Thus, the status quo in these five states could change in year-end polls. Apart from the successes and failures of the administration, the outcome of the polls could be tinged by the Congress charge of Mr Modi arbitrarily choosing Reliance Defence of Anil Ambani to be the offset Indian partner for delivery of 36 Rafael fighter-jets, helping bank-loan frauds like Nirab Modi and Vijay Mallya to flee, soaring fuel and commodity prices, inflation, falling rupee-dollar exchange rate, bickerings in the CBI and RBI and controversies such as the demonetisation and the GST(which Rahul Gandhi ridicules as 'Gabbar Singh Tax') and '# Me Too' charges against minister M J Akbar (when he was editor of two newspapers), forcing him to resign. All these and a more startling revelation in Rafael scam, or an adverse turn of events, can cause a swing in the Congress's fortune. The astounding rise of the BJP—like the proverbial 'rags to riches'—from the scratch (two MPs in 1984) to over ten years in power at the Centre and its present sway over nearly two-thirds of the area and people of the subcontinent has been due to its clever exploitation of the Hindu dislike of Muslims and its slogans of building a Ram Temple at the disputed site of Ayodhya, resolve to make India a Hindu Rashtra, jettisoning what it dubs as 'pseudo-secularism' in the Constitution. The Supreme Court has dismissed a petition for advancing the hearing of the Ram Janmabhumi land dispute case but if Mohan Bhagwat's demand for promulgating an ordinance to start building the promised Ram Temple on the disputed site is met by the NDA or the UP government it can swing Hindu votes but will disenchant the Muslim electorate in three States under its rule.
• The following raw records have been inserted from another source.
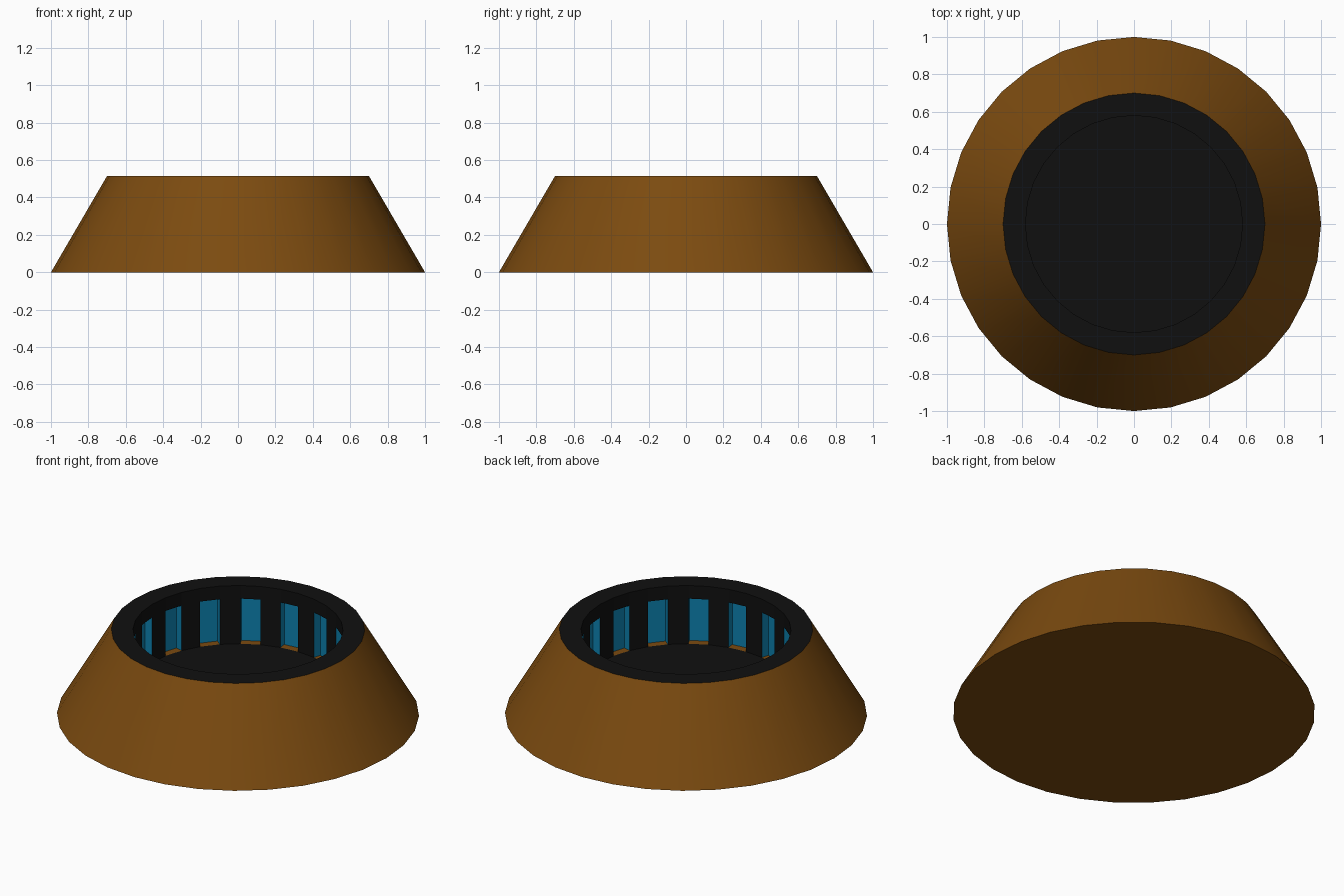
import bpy
import bmesh
import math

if "Cube" in bpy.data.objects:
    bpy.data.objects.remove(bpy.data.objects["Cube"])

SIDES = 32
TOP, LIP, FLOOR = 0.515, 0.435, 0.16
R_BASE, R_TOP, R_INNER = 1.0, 0.70, 0.58
SLOT_DEPTH = 0.045
BROWN, BLACK, BLUE = 0, 1, 2


def material(name, rgb):
    mat = bpy.data.materials.new(name)
    mat.diffuse_color = (*rgb, 1.0)
    mat.use_nodes = True
    mat.node_tree.nodes["Principled BSDF"].inputs["Base Color"].default_value = mat.diffuse_color
    return mat


bm = bmesh.new()


def ring(radius, z):
    step = 2 * math.pi / SIDES
    return [bm.verts.new((radius * math.cos(i * step), radius * math.sin(i * step), z))
            for i in range(SIDES)]


def bridge(lower, upper, mat, smooth=False):
    faces = []
    for i in range(SIDES):
        j = (i + 1) % SIDES
        f = bm.faces.new((lower[i], lower[j], upper[j], upper[i]))
        f.material_index = mat
        f.smooth = smooth
        faces.append(f)
    return faces


# rings from the underside, up the cone and down into the recess
base = ring(R_BASE, 0)
shoulder = ring(R_TOP, TOP)
inner_rim = ring(R_INNER, TOP)
lip = ring(R_INNER, LIP)
well = ring(R_INNER, FLOOR)

# underside and sloping sides
bm.faces.new(base[::-1]).material_index = BROWN
bridge(base, shoulder, BROWN, smooth=True)

# black rim, inner wall and floor
bridge(shoulder, inner_rim, BLACK)
bridge(inner_rim, lip, BLACK)
wall = bridge(lip, well, BLACK)
bm.faces.new(well).material_index = BLACK
bm.normal_update()

# recessed blue windows in every second wall face, with brown sills
windows = wall[::2]
for f in windows:
    f.material_index = BLUE
sides = bmesh.ops.inset_individual(bm, faces=windows, thickness=0.0,
                                   depth=-SLOT_DEPTH)["faces"]
bm.normal_update()
for f in sides:
    f.material_index = BROWN if f.normal.z > 0.5 else BLUE

mesh = bpy.data.meshes.new("tapered_base")
bm.to_mesh(mesh)
bm.free()
mesh.materials.append(material("brown", (0.20, 0.070, 0.005)))
mesh.materials.append(material("black", (0.005, 0.005, 0.005)))
mesh.materials.append(material("blue", (0.004, 0.22, 0.43)))
bpy.context.collection.objects.link(bpy.data.objects.new("tapered_base", mesh))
To the extent the Modi regime's flagship projects like Beti Bachao, Beti Parhao, Swachha Bharat, Jan Dhan, Ujaala, Pradhan Mantri Abaasan, Sadak etc. Yojanas have been implemented in these States can swing votes in its favour too. Overall, whosoever wins, the polls are likely to be a keenly-watched tightropewalk for the BJP with unpredictable result.


Vol. 51, No.20, Nov 18 - 24, 2018